  64. (RQ:Shakespeare Hamlet) Unequal match’d,Pyrrhus at Priam drives, in rage strikes wide;

  65. (RQ:Dryden Aeneis)

  66. 1833, (w), “(w)” in ''Poems'', London: Edward Moxon, p. 113,

  67. Time driveth onward fast,
    And in a little while our lips are dumb.
  68. (RQ:Prescott Philip 2)

  69. (quote-book)|chapter=The "Thunder Child."|title=(w)|url=|accessdate=24 November 2022|location=Leipzig|publisher=(w)|year=1898|page=175|text=It would seem they were regarding this new antagonist with astonishment. To their intelligence, it may be, the giant was even such another as themselves. The ''Thunder Child'' fired no gun, but simply drove full speed towards them. It was probably her not firing that enabled her to get so near the enemy as she did. They did not know what to make of her.
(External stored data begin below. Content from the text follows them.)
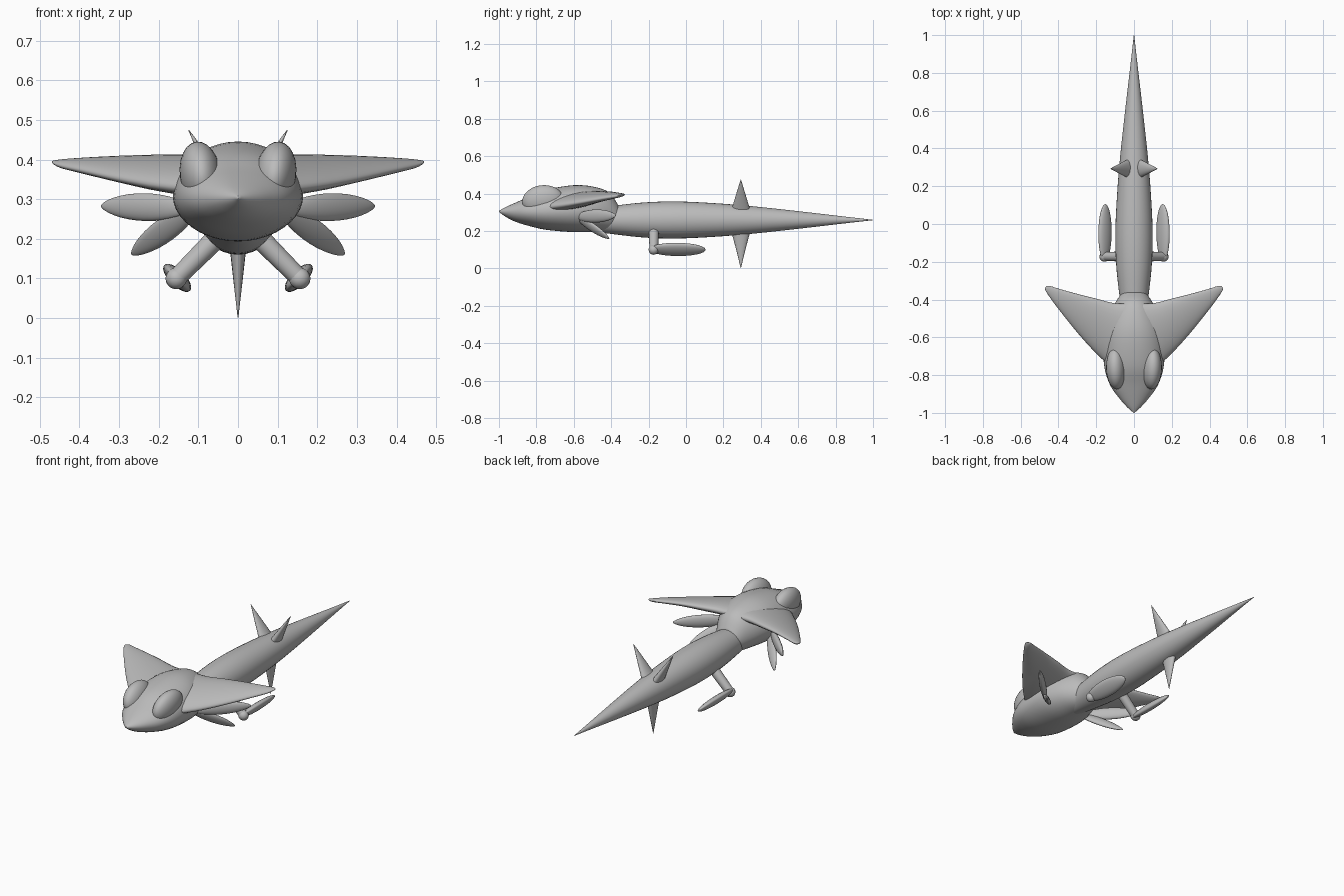
import bpy, bmesh, math
from mathutils import Vector, Matrix

if "Cube" in bpy.data.objects:
    bpy.data.objects.remove(bpy.data.objects["Cube"], do_unlink=True)

grey = bpy.data.materials.new("plain grey")
grey.use_nodes = True
grey.diffuse_color = (0.5, 0.5, 0.5, 1)
grey.node_tree.nodes["Principled BSDF"].inputs["Base Color"].default_value = (0.5, 0.5, 0.5, 1)


def finish(name, bm, mirror=False, angle=40):
    bmesh.ops.recalc_face_normals(bm, faces=bm.faces)
    mesh = bpy.data.meshes.new(name)
    bm.to_mesh(mesh)
    bm.free()
    mesh.materials.append(grey)
    ob = bpy.data.objects.new(name, mesh)
    bpy.context.collection.objects.link(ob)
    bpy.ops.object.select_all(action="DESELECT")
    ob.select_set(True)
    bpy.context.view_layer.objects.active = ob
    bpy.ops.object.shade_smooth_by_angle(angle=math.radians(angle))
    if mirror:
        ob.modifiers.new("Mirror", "MIRROR").use_mirror_merge = False
    return ob


def refine(rows, steps=4):
    """Smooth curve through the given stations."""
    out = []
    for i in range(len(rows) - 1):
        a, b, c, d = (rows[min(max(i + k, 0), len(rows) - 1)] for k in (-1, 0, 1, 2))
        for s in range(steps):
            t = s / steps
            out.append([q + t / 2 * ((r - p) + t * ((2 * p - 5 * q + 4 * r - e)
                        + t * (3 * (q - r) + e - p))) for p, q, r, e in zip(a, b, c, d)])
    return out + [list(rows[-1])]


def loft(name, rings, mirror=False, angle=40):
    bm = bmesh.new()
    loops = [[bm.verts.new(p) for p in ring] for ring in rings]
    n = len(loops[0])
    for a, b in zip(loops, loops[1:]):
        for i in range(n):
            bm.faces.new((a[i], a[(i + 1) % n], b[(i + 1) % n], b[i]))
    bm.faces.new(loops[0])
    bm.faces.new(loops[-1])
    return finish(name, bm, mirror, angle)


def circle(n):
    return [(math.cos(2 * math.pi * i / n), math.sin(2 * math.pi * i / n)) for i in range(n)]


def leaf(name, start, end, wide, half_width, half_thick, taper=0.3, mirror=True):
    """Pointed ellipsoid from start to end, broad along the wide direction."""
    start, end = Vector(start), Vector(end)
    axis = (end - start) / 2
    side = Vector(wide)
    side = (side - side.project(axis)).normalized()
    flat = axis.normalized().cross(side)
    bm = bmesh.new()
    bmesh.ops.create_uvsphere(bm, u_segments=24, v_segments=16, radius=1)
    for v in bm.verts:
        k = max(0, 1 - v.co.z ** 2) ** (taper / 2)
        v.co = ((start + end) / 2 + axis * v.co.z
                + side * v.co.x * k * half_width + flat * v.co.y * k * half_thick)
    return finish(name, bm, mirror, 60)


# Long tapering body: y, radius
body = refine([(-0.55, 0.055), (-0.38, 0.077), (-0.22, 0.094), (-0.05, 0.099),
               (0.15, 0.09), (0.35, 0.074), (0.6, 0.047), (0.85, 0.018), (1.0, 0.001)])
loft("body", [[(r * c, y, 0.259 + r * s) for c, s in circle(32)] for y, r in body])

# Head with a lip edge: y, half width, lip height, top, bottom
head = refine([(-1.0, 0.002, 0.305, 0.308, 0.302), (-0.97, 0.036, 0.303, 0.325, 0.28),
               (-0.92, 0.08, 0.303, 0.348, 0.253), (-0.85, 0.128, 0.304, 0.378, 0.23),
               (-0.75, 0.158, 0.306, 0.42, 0.207), (-0.6, 0.163, 0.31, 0.445, 0.194),
               (-0.49, 0.135, 0.308, 0.436, 0.196), (-0.41, 0.095, 0.295, 0.405, 0.2),
               (-0.36, 0.06, 0.275, 0.335, 0.215)])
loft("head", [[(w * c, y, m + s * ((t - m) if s > 0 else (m - b))) for c, s in circle(40)]
              for y, w, m, t, b in head], angle=50)

# Swept side frills: x, front edge y and z, rear edge y and z, half thickness
frill = refine([(0, -0.84, 0.345, -0.42, 0.395, 0.046), (0.1, -0.775, 0.328, -0.42, 0.394, 0.042),
                (0.2, -0.685, 0.335, -0.395, 0.398, 0.034), (0.3, -0.575, 0.352, -0.37, 0.4, 0.024),
                (0.4, -0.45, 0.374, -0.342, 0.397, 0.015), (0.45, -0.382, 0.385, -0.327, 0.395, 0.009),
                (0.47, -0.35, 0.393, -0.335, 0.395, 0.002)])
loft("head_frills", [[(x, (y0 + y1) / 2 + c * (y1 - y0) / 2,
                       (z0 + z1) / 2 + c * (z1 - z0) / 2 + s * h) for c, s in circle(28)]
                     for x, y0, z0, y1, z1, h in frill], True, 70)

# Bulging eyes
leaf("eyes", (0.09, -0.875, 0.35), (0.1, -0.655, 0.375), (0.12, 0, 1), 0.083, 0.052, 0)

# Leaf-shaped gills under the frills
leaf("upper_gills", (0.12, -0.59, 0.277), (0.346, -0.375, 0.283), (0, 0, 1), 0.035, 0.017)
leaf("lower_gills", (0.1, -0.6, 0.285), (0.269, -0.41, 0.16), (0.7, 0, 0.7), 0.031, 0.014)

# Bent legs with flat paddle feet
bm = bmesh.new()
turn = Vector((1, 0, -1)).to_track_quat("Z", "Y").to_matrix().to_4x4()
bmesh.ops.create_cone(bm, segments=16, radius1=0.027, radius2=0.023, depth=0.16, cap_ends=True,
                      matrix=Matrix.Translation((0.108, -0.172, 0.148)) @ turn)
bmesh.ops.create_uvsphere(bm, u_segments=16, v_segments=10, radius=0.027,
                          matrix=Matrix.Translation((0.156, -0.173, 0.1)))
finish("legs", bm, True)
leaf("feet", (0.155, -0.198, 0.103), (0.152, 0.105, 0.1), (1, 0, 1), 0.046, 0.02, 0)

# Three flat spikes around the tail
for name, angle, length in (("lower_spike", -90, 0.257), ("left_spike", 60, 0.249),
                            ("right_spike", 120, 0.249)):
    a = math.radians(angle)
    out = Vector((math.cos(a), 0, math.sin(a)))
    across = Vector((-out.z, 0, out.x))
    centre = Vector((0, 0.293, 0.259))
    stations = [(0.04, 0.056, 0.026), (0.09, 0.043, 0.02), (0.17, 0.022, 0.011), (length, 0.001, 0.001)]
    loft(name, [[centre + out * d + Vector((0, c * w, 0)) + across * s * h for c, s in circle(16)]
                for d, w, h in refine(stations)], angle=60)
One shell, and they would have sent her to the bottom forthwith with the Heat-Ray.

  70. {{quote-journal|en|date=December 29, 2010|author=Mark Vesty|work=BBC

  71. To be moved or propelled forcefully (''especially of a ship'').

  72. (RQ:Shakespeare Pericles) as a duck for life that dives,So up and down the poor ship drives:

  73. 1743, (w), ''The Pleasant, and Surprizing Adventures of Mr. Robert Drury, during his Fifteen Years Captivity on the Island of Madagascar'', London, p. 12,

  74. (..) the Captain (..) order’d the Cable to be cut, and let the Ship drive nearer the Land, where she soon beat to pieces:
  75. To urge, press, or bring to a point or state.

  76. (RQ:Sidney Arcadia)

  77. (RQ:Shakespeare Henry 6-1)

  78. To carry or to keep motion; to conduct; to prosecute.

  79. 1694, (w), ''Miscellanies in Five Essays'', London: Sam. Keeble & Jo. Hindmarsh, “Of General Kindness,” p. 69,

  80. You know the Trade of Life can’t be driven without ''Partners;'' there is a reciprocal Dependance between the ''Greatest'' and the ''Least''.
  81. To clear, by forcing away what is contained.

  82. To dig horizontally; to cut a horizontal gallery or tunnel.

  83. (RQ:Tomlinson Usefu)

  84. If the miners find no ore, they drive or cut a gallery from the pit a short distance at right angles to the direction of the lodes found
  85. To put together a drive (''n.''): to string together offensive plays and advance the ball down the field.

  86. To distrain for rent.

  87. To separate the lighter (feathers or down) from the heavier, by exposing them to a current of air.

  88. To be the dominant party in a act. (rfex)

  89. to (l), (l), (l) (q)

  90. to (l) (q)

  91. to (l) in, (l) (q)

  92. to (l), (l) (q)

  93. (l) (q)

  94. (l) (q)

  95. (inflection of)

  96. to move; turn

  97. to pursue

  98. to deviate

  99. to float; drift

  100. to operate; run

  101. to follow

  102. to (l), (l)

  103. (alternative form of)

  104. (l) (gloss)

  105. a (l)

  106. a forceful blow, a (l)

  107. to (l)